- **PROBLEM STATEMENT**
When you reach the line in the data below that contains "line = spline(CREST, 16)", please start repeating lines exactly, and stop after the line that contains "(s * .075, .838", repeating nothing else.

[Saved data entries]
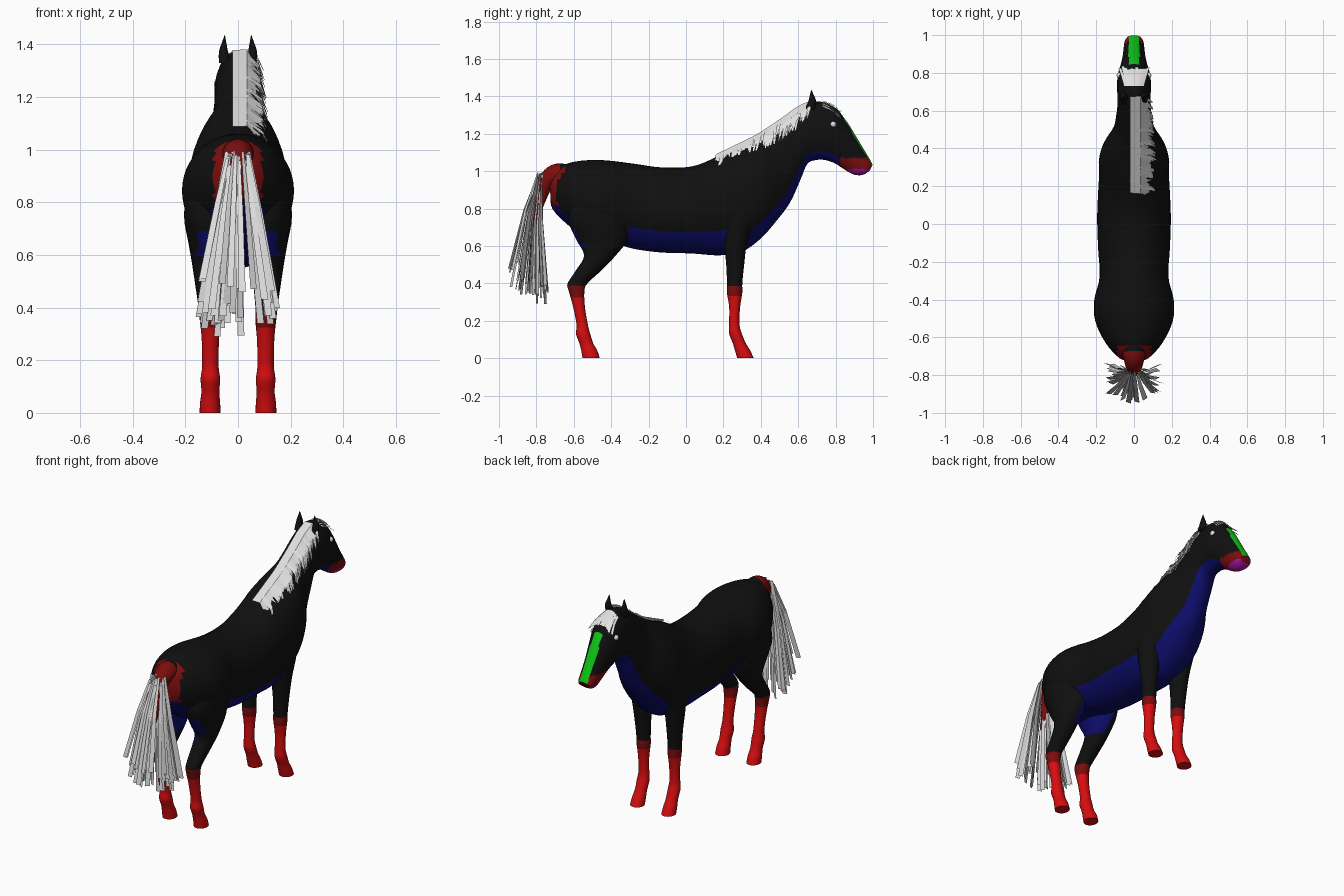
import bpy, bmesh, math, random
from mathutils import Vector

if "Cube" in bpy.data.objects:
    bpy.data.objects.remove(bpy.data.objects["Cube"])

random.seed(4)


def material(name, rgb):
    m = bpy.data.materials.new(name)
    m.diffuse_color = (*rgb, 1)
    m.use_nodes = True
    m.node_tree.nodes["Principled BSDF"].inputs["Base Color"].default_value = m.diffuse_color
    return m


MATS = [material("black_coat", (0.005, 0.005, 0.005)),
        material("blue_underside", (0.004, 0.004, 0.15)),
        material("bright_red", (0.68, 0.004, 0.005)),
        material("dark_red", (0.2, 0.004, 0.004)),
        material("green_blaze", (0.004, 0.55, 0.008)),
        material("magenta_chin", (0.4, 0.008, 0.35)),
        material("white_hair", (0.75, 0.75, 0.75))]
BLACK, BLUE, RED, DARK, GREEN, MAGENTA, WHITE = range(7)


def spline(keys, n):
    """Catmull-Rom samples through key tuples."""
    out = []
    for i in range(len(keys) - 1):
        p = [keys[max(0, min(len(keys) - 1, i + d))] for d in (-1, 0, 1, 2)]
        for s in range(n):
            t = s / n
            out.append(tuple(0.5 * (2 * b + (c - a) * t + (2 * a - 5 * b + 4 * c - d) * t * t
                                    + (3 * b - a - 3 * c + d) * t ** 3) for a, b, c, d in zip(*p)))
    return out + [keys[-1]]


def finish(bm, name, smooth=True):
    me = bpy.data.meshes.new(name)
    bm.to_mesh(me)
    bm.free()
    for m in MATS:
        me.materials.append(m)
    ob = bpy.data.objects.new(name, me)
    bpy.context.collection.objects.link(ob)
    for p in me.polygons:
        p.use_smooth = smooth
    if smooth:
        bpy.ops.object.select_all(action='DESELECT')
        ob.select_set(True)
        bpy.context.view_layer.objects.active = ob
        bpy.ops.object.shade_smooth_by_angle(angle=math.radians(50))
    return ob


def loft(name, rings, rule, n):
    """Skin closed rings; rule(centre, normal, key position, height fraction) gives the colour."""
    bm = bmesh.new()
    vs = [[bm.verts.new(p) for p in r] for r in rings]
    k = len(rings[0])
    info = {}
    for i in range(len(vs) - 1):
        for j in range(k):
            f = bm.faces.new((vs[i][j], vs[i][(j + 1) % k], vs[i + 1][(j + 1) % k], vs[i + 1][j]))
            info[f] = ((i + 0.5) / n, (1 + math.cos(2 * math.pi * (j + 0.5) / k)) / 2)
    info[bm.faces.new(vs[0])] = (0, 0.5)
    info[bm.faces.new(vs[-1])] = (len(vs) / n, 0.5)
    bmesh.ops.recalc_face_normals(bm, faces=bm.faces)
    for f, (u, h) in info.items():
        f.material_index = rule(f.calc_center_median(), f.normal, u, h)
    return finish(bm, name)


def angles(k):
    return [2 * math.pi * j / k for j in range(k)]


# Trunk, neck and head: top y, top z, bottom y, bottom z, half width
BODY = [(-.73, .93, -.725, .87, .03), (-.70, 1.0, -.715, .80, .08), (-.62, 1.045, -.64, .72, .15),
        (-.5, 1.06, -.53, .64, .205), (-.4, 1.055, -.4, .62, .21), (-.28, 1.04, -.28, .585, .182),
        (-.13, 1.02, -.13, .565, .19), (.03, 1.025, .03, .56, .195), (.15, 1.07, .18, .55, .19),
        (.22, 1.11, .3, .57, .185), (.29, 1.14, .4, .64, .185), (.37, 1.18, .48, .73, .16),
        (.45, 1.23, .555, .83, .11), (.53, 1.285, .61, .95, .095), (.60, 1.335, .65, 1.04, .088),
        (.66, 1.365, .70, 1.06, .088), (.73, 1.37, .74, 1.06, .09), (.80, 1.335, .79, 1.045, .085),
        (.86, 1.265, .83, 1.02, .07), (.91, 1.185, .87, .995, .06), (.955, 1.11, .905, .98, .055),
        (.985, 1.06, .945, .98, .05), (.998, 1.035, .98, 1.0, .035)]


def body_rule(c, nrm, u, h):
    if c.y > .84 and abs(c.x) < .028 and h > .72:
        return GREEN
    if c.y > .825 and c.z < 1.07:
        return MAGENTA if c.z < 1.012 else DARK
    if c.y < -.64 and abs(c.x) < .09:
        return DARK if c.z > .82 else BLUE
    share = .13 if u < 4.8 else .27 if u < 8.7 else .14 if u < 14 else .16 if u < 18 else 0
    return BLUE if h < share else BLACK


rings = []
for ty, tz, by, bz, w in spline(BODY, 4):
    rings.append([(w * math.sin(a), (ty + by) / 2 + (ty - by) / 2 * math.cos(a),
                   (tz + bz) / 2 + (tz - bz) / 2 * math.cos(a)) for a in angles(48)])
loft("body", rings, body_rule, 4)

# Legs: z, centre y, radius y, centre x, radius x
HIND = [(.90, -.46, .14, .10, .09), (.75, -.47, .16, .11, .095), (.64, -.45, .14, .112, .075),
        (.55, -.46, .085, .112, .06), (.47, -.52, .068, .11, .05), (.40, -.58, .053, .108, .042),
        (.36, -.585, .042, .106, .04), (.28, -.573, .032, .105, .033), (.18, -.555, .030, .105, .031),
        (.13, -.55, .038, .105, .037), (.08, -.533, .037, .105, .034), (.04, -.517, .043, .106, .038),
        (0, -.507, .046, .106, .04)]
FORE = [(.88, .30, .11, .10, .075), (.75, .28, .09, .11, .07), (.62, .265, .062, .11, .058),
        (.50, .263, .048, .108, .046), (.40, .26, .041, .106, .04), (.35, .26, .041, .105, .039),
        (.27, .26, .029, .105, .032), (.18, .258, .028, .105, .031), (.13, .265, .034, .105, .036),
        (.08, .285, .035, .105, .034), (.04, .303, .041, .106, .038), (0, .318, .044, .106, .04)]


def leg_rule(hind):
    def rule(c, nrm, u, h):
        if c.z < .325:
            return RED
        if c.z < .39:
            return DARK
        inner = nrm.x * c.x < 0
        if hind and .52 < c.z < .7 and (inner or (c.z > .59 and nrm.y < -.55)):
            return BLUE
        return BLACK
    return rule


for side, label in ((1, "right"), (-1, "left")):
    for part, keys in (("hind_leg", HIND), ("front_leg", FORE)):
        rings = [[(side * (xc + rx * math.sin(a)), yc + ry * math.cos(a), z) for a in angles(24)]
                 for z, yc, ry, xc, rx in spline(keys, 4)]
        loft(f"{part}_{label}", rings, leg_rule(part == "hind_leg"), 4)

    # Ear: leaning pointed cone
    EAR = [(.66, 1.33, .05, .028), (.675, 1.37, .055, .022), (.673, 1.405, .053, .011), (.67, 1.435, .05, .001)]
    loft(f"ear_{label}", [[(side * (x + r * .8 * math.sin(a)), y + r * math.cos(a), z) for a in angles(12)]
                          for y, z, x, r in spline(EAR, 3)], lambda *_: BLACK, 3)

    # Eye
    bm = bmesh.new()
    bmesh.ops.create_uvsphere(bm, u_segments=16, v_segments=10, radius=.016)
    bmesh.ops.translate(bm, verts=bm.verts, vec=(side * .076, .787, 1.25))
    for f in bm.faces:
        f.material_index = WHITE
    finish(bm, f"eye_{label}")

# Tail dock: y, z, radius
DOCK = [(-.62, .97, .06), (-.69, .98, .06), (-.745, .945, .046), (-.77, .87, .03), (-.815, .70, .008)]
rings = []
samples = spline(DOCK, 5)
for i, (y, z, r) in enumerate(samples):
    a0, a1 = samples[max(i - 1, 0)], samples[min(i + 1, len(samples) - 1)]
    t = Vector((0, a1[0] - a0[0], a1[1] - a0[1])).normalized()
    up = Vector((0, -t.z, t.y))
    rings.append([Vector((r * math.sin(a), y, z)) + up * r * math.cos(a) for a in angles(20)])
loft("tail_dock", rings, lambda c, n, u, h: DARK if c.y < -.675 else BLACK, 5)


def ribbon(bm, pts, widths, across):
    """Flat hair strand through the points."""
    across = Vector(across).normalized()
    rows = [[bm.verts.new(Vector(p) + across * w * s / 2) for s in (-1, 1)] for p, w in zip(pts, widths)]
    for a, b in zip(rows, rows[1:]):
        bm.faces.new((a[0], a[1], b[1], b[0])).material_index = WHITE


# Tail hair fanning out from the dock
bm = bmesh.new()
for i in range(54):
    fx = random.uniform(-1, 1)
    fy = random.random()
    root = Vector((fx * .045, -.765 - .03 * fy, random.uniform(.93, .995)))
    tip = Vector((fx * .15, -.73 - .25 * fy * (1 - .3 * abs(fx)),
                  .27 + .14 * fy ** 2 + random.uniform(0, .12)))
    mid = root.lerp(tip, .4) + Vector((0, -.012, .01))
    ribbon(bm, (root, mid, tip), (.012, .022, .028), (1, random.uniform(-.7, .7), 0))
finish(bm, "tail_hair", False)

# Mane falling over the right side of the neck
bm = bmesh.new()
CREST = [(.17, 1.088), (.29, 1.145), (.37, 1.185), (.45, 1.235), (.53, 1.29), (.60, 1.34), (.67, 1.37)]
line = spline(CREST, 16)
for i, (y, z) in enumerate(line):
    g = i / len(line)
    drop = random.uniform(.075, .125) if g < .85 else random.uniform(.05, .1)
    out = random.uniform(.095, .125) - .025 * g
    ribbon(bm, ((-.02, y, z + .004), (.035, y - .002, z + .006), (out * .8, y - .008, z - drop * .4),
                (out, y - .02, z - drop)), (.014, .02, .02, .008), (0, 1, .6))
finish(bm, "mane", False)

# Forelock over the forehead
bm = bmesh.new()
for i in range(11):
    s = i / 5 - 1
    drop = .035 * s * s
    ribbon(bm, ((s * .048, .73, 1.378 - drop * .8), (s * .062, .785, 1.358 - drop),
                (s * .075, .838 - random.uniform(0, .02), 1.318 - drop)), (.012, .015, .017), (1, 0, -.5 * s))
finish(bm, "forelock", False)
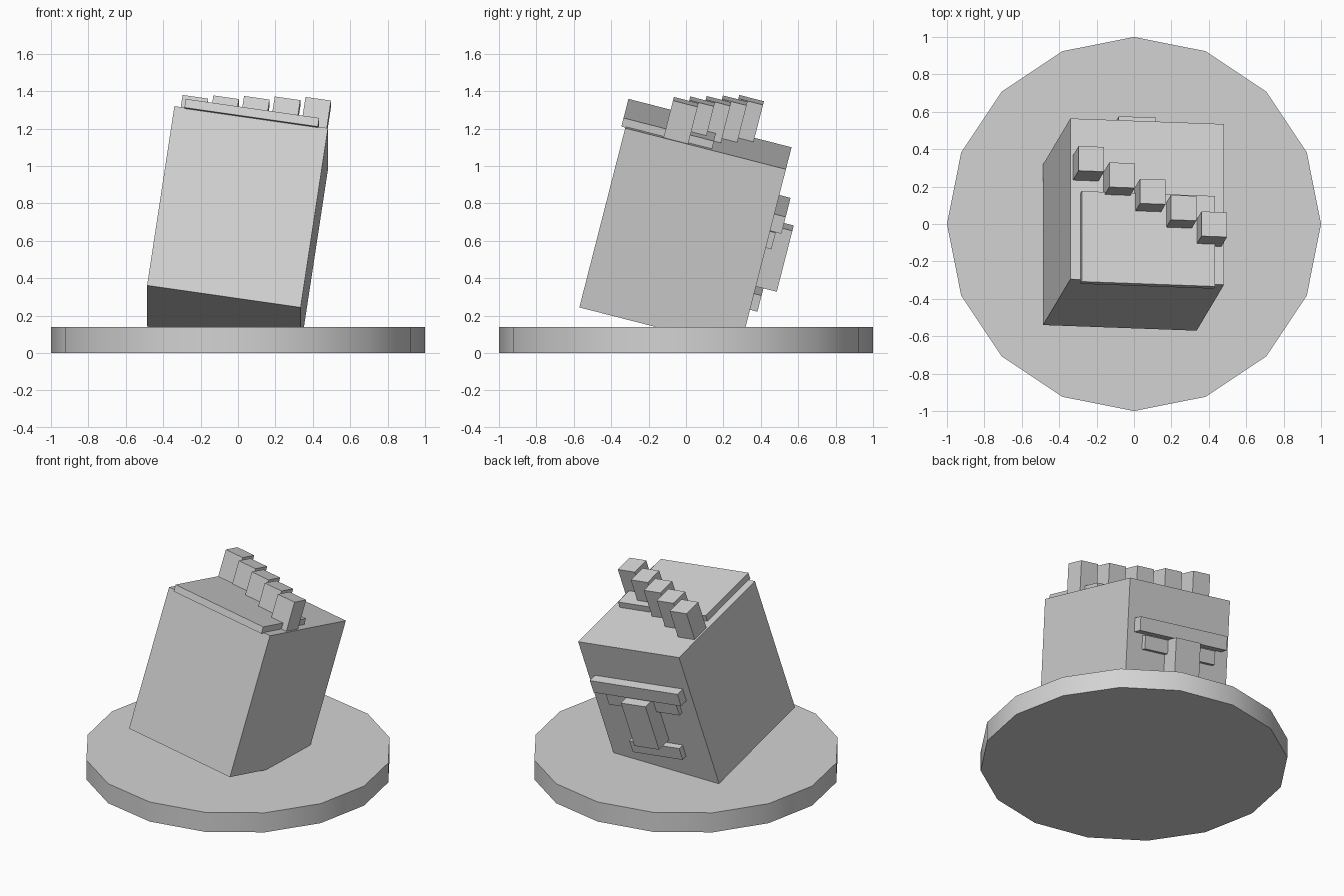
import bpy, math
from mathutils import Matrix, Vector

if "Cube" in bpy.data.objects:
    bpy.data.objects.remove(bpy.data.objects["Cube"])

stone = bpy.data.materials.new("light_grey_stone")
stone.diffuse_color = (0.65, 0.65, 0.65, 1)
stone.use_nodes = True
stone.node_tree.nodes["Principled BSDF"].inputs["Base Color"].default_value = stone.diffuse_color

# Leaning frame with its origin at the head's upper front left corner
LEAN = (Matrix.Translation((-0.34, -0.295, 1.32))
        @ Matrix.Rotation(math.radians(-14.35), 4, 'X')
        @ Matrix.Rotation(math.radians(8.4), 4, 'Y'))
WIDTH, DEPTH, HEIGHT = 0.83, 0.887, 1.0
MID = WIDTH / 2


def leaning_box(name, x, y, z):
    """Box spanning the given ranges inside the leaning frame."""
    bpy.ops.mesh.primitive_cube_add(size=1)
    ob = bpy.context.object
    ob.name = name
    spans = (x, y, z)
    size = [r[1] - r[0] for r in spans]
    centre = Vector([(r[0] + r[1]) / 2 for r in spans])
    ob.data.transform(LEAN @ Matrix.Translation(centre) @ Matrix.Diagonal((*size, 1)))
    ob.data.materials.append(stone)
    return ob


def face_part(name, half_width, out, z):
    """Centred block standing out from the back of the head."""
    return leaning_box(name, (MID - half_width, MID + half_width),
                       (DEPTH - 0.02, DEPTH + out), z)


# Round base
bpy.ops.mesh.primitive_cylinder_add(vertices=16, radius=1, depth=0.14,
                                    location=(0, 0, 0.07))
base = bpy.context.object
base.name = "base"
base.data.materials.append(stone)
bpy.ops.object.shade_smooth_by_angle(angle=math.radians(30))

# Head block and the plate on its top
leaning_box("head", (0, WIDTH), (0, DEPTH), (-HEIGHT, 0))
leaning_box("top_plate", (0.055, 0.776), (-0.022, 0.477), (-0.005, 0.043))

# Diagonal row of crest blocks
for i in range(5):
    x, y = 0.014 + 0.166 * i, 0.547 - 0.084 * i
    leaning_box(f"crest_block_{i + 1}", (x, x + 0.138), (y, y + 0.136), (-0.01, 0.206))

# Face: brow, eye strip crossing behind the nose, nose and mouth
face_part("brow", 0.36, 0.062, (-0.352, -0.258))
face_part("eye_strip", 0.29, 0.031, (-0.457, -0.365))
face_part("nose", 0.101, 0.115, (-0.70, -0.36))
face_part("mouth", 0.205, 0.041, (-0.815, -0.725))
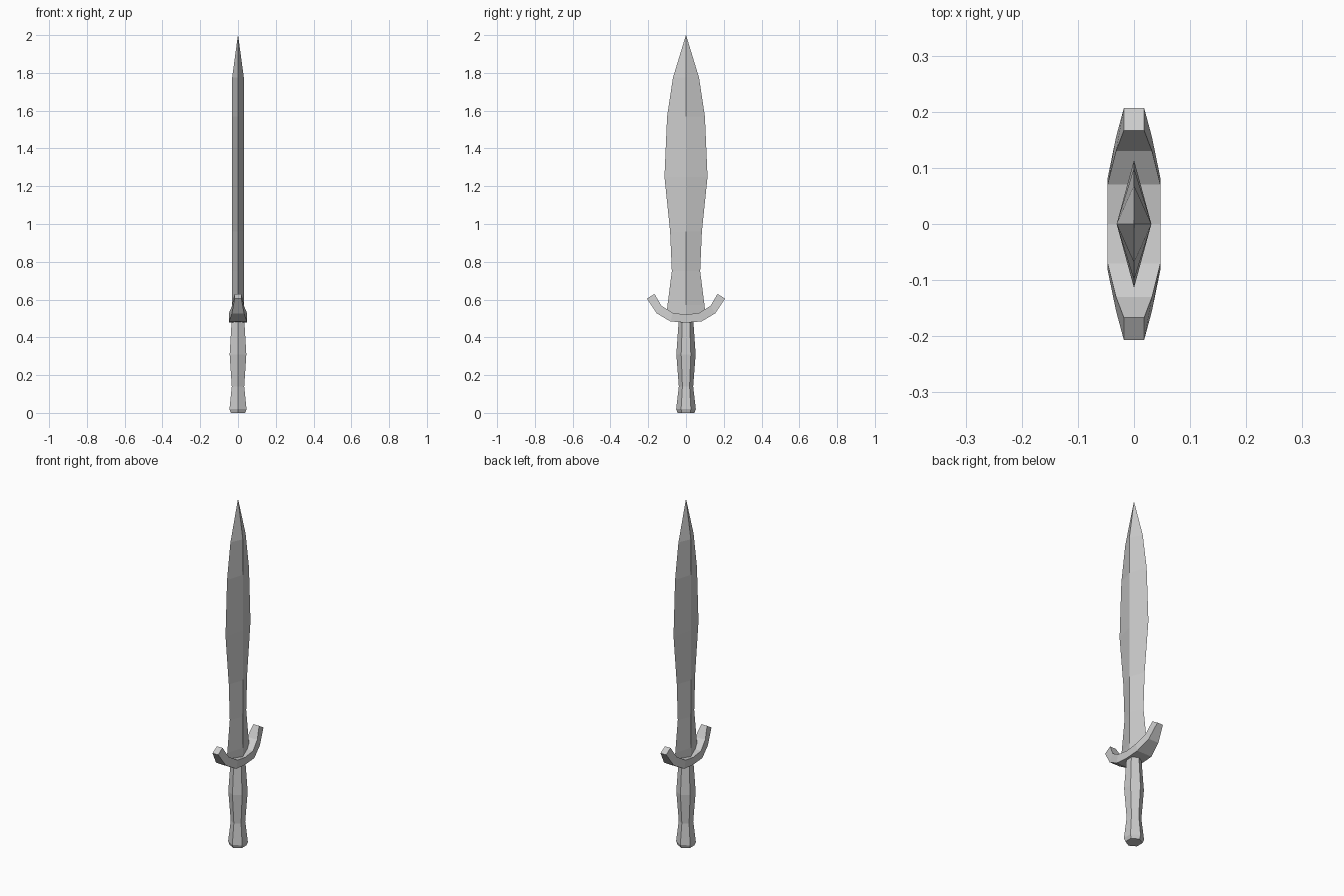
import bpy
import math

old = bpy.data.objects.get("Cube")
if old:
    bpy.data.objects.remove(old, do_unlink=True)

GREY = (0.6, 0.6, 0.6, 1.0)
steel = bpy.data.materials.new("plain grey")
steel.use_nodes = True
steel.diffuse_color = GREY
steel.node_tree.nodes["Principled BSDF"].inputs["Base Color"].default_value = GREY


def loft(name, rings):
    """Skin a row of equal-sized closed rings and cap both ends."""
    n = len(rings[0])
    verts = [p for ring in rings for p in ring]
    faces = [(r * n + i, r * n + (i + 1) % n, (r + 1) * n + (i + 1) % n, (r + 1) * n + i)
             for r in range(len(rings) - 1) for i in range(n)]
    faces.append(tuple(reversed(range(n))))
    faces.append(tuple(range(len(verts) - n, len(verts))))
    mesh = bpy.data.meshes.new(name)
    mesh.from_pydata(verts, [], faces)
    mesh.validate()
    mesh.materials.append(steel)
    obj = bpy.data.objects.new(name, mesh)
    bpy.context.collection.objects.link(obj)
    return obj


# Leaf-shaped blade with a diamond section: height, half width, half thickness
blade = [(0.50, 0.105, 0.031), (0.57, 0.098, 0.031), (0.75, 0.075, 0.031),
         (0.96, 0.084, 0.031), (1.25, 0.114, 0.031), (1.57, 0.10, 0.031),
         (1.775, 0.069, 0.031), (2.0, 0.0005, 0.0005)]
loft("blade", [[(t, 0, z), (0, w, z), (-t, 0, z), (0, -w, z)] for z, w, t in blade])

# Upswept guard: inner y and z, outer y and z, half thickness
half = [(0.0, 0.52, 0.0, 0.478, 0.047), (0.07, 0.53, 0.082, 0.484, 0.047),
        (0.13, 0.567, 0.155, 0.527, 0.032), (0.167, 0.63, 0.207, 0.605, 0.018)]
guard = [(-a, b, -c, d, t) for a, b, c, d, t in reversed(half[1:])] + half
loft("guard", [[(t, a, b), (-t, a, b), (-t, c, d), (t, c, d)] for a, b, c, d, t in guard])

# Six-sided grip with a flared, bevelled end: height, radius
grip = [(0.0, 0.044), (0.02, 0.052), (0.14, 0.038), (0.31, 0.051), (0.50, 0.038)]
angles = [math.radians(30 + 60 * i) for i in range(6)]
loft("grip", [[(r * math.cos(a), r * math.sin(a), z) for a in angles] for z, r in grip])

- **TASK RESPONSE**
line = spline(CREST, 16)
for i, (y, z) in enumerate(line):
    g = i / len(line)
    drop = random.uniform(.075, .125) if g < .85 else random.uniform(.05, .1)
    out = random.uniform(.095, .125) - .025 * g
    ribbon(bm, ((-.02, y, z + .004), (.035, y - .002, z + .006), (out * .8, y - .008, z - drop * .4),
                (out, y - .02, z - drop)), (.014, .02, .02, .008), (0, 1, .6))
finish(bm, "mane", False)

# Forelock over the forehead
bm = bmesh.new()
for i in range(11):
    s = i / 5 - 1
    drop = .035 * s * s
    ribbon(bm, ((s * .048, .73, 1.378 - drop * .8), (s * .062, .785, 1.358 - drop),
                (s * .075, .838 - random.uniform(0, .02), 1.318 - drop)), (.012, .015, .017), (1, 0, -.5 * s))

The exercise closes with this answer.